* **PROBLEM DESCRIPTION**
Your task is to copy every line of the records below that contains "lerp".

* **EXTRACTED RECORDS**
---*---
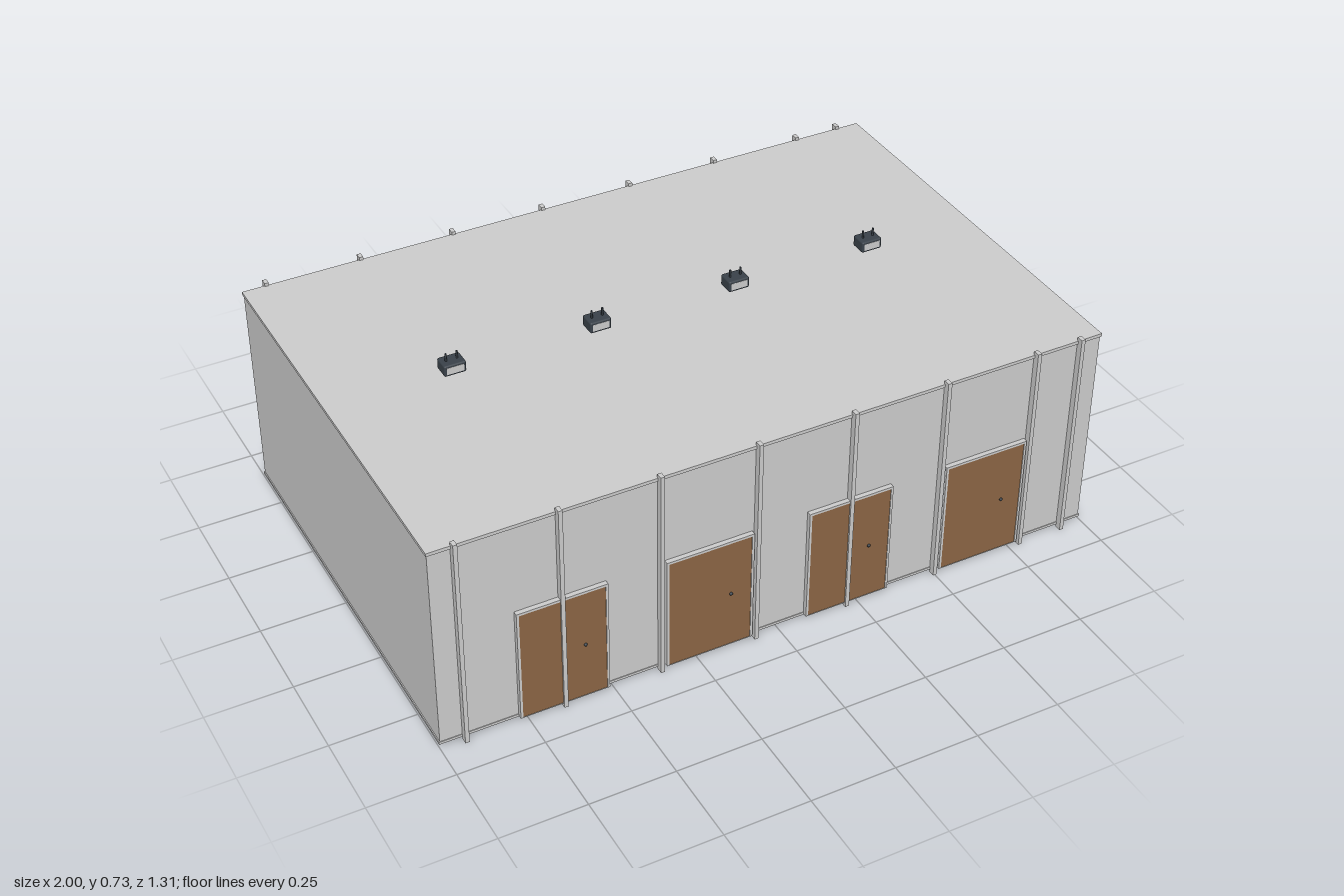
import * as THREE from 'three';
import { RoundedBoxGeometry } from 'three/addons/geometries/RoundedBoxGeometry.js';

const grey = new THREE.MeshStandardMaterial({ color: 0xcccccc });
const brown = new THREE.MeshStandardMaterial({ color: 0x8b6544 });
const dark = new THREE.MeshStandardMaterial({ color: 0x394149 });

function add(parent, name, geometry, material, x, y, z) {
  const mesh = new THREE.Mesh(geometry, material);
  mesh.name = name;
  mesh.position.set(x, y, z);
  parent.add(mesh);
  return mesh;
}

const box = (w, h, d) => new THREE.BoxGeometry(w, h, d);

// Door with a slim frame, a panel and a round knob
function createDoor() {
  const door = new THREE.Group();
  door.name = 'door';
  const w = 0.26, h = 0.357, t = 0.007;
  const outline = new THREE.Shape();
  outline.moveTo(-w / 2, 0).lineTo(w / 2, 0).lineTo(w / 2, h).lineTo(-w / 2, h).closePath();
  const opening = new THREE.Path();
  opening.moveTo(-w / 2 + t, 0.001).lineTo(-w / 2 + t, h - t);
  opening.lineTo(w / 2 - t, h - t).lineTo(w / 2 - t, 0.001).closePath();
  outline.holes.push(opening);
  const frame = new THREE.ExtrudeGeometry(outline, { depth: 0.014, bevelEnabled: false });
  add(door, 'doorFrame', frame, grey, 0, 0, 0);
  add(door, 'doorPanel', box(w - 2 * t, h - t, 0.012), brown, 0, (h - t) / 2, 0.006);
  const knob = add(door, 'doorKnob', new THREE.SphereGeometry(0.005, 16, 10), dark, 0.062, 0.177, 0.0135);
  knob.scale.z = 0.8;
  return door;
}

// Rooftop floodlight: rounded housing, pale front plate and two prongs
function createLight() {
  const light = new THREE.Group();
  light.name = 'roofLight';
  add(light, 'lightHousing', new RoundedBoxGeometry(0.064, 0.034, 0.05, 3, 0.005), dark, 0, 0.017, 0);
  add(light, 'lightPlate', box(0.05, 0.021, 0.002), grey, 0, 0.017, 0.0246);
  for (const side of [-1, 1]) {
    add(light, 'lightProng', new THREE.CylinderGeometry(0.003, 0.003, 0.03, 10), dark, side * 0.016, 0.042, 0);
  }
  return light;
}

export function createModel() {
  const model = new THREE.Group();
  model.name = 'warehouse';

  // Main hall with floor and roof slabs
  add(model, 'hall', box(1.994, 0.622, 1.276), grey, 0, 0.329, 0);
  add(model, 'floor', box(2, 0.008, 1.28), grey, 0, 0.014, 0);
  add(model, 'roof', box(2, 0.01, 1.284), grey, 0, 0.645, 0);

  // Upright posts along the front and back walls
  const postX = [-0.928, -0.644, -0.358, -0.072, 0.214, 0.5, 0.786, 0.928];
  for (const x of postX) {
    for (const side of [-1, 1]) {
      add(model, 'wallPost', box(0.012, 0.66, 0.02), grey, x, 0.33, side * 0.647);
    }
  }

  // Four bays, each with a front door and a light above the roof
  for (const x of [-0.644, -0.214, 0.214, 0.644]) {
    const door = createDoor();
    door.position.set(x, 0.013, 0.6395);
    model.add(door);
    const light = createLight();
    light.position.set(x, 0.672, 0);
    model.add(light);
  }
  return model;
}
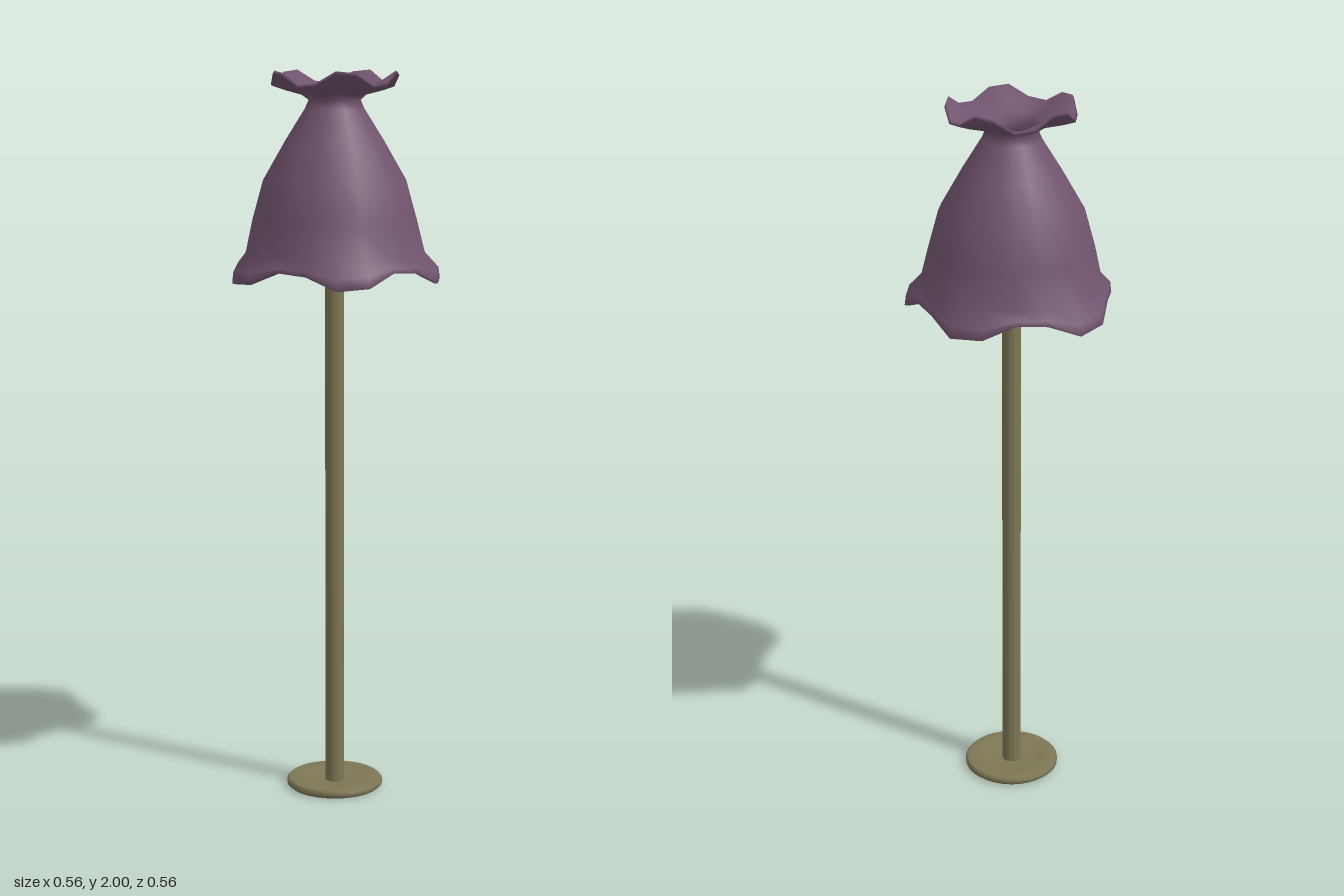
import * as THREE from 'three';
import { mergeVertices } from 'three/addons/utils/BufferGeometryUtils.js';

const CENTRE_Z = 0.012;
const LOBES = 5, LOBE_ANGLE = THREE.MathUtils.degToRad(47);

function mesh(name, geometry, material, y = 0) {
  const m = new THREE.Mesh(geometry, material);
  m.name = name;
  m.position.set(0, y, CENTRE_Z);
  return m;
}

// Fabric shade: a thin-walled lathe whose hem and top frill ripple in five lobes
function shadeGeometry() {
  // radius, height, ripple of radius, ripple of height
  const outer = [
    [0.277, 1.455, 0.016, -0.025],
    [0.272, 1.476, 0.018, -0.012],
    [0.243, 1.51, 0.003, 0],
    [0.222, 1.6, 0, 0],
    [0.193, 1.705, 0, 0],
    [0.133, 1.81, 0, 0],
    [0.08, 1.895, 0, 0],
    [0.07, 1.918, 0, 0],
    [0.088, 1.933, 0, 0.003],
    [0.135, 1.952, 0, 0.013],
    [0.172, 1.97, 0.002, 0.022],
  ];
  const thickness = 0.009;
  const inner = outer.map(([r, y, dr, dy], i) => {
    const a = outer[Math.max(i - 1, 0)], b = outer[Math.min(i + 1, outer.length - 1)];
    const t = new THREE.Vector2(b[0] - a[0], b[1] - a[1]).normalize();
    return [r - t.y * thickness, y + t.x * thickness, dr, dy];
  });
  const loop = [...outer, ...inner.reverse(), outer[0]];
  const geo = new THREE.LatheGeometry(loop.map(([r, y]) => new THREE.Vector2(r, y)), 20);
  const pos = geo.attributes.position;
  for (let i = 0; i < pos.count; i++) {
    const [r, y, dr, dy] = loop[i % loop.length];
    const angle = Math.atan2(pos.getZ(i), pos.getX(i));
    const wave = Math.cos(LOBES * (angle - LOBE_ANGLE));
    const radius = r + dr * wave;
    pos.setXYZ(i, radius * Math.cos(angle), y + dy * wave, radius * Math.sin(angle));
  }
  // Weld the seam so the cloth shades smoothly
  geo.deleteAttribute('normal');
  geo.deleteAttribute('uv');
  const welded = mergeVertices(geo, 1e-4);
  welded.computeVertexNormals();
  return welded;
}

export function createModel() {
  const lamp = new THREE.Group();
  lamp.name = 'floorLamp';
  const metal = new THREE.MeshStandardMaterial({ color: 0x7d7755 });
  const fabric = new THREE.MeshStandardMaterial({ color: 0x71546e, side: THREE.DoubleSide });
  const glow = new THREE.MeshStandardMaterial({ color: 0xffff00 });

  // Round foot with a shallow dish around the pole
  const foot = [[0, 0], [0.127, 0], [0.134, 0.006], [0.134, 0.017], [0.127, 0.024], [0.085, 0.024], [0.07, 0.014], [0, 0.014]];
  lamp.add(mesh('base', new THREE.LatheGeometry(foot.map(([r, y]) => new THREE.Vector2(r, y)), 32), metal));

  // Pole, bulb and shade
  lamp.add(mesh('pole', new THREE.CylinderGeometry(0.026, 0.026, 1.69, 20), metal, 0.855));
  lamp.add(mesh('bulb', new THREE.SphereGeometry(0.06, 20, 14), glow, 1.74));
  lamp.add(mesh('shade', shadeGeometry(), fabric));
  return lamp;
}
---*---
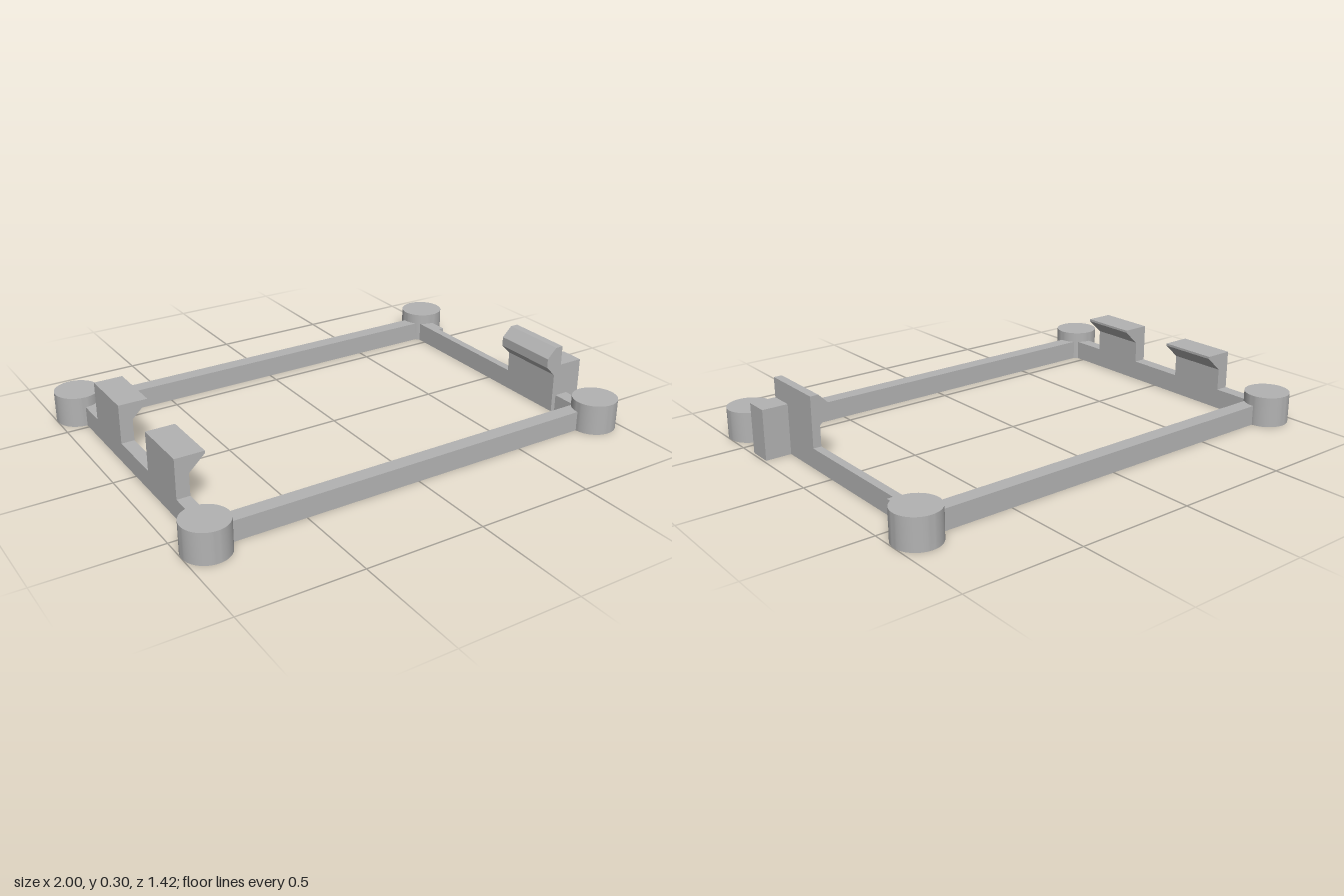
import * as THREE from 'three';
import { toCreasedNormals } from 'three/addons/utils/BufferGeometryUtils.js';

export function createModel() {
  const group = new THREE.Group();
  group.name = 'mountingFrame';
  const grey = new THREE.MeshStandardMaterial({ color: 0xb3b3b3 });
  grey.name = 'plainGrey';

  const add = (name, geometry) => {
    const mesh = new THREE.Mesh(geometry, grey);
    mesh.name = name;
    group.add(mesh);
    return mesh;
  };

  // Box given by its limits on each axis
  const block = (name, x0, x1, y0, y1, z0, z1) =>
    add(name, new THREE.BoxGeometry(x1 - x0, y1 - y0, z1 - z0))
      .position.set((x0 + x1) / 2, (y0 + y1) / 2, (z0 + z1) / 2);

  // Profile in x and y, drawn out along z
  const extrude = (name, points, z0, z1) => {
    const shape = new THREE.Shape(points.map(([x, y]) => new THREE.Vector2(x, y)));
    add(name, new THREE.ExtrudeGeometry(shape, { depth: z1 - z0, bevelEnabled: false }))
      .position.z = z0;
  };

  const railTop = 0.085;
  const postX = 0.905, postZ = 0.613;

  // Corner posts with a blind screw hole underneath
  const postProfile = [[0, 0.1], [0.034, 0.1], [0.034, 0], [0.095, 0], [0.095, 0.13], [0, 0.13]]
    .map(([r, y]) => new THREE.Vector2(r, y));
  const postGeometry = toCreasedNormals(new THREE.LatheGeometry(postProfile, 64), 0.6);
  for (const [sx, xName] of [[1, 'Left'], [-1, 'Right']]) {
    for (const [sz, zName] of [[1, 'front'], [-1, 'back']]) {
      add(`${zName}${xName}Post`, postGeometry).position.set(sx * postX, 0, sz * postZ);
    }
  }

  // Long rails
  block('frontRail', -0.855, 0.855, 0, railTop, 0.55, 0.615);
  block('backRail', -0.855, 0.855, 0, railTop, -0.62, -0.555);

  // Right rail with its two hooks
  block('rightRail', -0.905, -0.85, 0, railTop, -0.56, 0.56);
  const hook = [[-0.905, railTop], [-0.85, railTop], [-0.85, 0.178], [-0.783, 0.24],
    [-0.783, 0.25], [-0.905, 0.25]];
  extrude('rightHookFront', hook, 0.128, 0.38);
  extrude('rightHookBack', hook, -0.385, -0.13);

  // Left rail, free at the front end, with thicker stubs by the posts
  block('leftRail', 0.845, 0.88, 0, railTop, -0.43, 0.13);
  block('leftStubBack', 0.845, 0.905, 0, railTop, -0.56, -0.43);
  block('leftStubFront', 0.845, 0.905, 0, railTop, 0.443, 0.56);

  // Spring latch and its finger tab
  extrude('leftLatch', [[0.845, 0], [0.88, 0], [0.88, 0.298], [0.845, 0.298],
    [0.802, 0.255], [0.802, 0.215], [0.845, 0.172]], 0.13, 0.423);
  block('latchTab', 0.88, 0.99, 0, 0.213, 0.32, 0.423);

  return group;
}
---*---
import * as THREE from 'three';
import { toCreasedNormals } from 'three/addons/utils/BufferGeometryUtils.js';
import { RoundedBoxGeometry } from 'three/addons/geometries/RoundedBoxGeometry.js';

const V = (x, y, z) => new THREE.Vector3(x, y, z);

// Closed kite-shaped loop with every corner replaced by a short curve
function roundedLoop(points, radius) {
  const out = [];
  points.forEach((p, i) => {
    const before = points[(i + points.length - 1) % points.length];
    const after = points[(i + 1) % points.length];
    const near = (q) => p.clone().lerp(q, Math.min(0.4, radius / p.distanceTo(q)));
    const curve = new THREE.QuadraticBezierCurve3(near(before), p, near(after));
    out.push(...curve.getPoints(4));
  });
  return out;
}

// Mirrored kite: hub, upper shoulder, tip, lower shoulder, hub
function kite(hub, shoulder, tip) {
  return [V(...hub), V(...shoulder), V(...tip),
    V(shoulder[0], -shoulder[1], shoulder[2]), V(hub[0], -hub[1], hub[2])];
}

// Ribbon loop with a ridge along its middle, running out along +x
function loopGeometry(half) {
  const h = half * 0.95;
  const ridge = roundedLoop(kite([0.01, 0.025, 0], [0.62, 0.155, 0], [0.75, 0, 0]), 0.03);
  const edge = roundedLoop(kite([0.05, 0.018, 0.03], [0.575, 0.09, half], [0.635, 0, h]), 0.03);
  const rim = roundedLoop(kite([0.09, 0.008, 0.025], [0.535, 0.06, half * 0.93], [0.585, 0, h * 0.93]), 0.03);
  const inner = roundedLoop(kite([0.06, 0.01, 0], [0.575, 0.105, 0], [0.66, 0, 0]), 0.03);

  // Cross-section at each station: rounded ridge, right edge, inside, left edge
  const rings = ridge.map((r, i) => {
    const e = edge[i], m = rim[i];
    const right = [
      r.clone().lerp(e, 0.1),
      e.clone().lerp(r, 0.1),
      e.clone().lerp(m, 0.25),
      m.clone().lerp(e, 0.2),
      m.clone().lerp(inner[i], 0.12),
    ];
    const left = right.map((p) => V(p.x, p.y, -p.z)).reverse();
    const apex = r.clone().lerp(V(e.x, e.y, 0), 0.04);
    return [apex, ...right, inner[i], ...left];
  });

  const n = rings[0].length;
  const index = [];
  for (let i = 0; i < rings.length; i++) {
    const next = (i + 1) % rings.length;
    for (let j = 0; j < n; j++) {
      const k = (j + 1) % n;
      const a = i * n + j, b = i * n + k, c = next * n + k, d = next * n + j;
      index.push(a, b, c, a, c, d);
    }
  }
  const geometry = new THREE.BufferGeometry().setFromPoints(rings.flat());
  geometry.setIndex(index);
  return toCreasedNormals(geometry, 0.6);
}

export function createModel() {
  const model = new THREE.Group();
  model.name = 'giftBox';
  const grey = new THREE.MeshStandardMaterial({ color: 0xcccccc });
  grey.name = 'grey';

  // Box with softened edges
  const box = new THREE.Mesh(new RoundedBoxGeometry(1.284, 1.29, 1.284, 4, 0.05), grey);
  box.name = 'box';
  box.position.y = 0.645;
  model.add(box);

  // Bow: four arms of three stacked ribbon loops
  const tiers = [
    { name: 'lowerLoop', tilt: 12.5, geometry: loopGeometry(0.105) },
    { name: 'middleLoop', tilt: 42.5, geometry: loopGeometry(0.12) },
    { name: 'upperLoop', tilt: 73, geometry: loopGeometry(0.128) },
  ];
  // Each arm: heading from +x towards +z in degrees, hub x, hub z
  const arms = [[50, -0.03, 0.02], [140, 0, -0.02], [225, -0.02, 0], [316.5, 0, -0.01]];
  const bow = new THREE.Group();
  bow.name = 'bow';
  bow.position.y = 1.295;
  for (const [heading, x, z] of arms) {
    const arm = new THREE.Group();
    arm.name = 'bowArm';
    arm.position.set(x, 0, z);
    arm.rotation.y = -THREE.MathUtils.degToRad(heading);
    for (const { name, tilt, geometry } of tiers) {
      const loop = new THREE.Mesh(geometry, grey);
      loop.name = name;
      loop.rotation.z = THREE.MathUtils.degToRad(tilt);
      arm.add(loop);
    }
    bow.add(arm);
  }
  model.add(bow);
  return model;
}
---*---
* **WRITTEN RESPONSE**
    const near = (q) => p.clone().lerp(q, Math.min(0.4, radius / p.distanceTo(q)));
      r.clone().lerp(e, 0.1),
      e.clone().lerp(r, 0.1),
      e.clone().lerp(m, 0.25),
      m.clone().lerp(e, 0.2),
      m.clone().lerp(inner[i], 0.12),
    const apex = r.clone().lerp(V(e.x, e.y, 0), 0.04);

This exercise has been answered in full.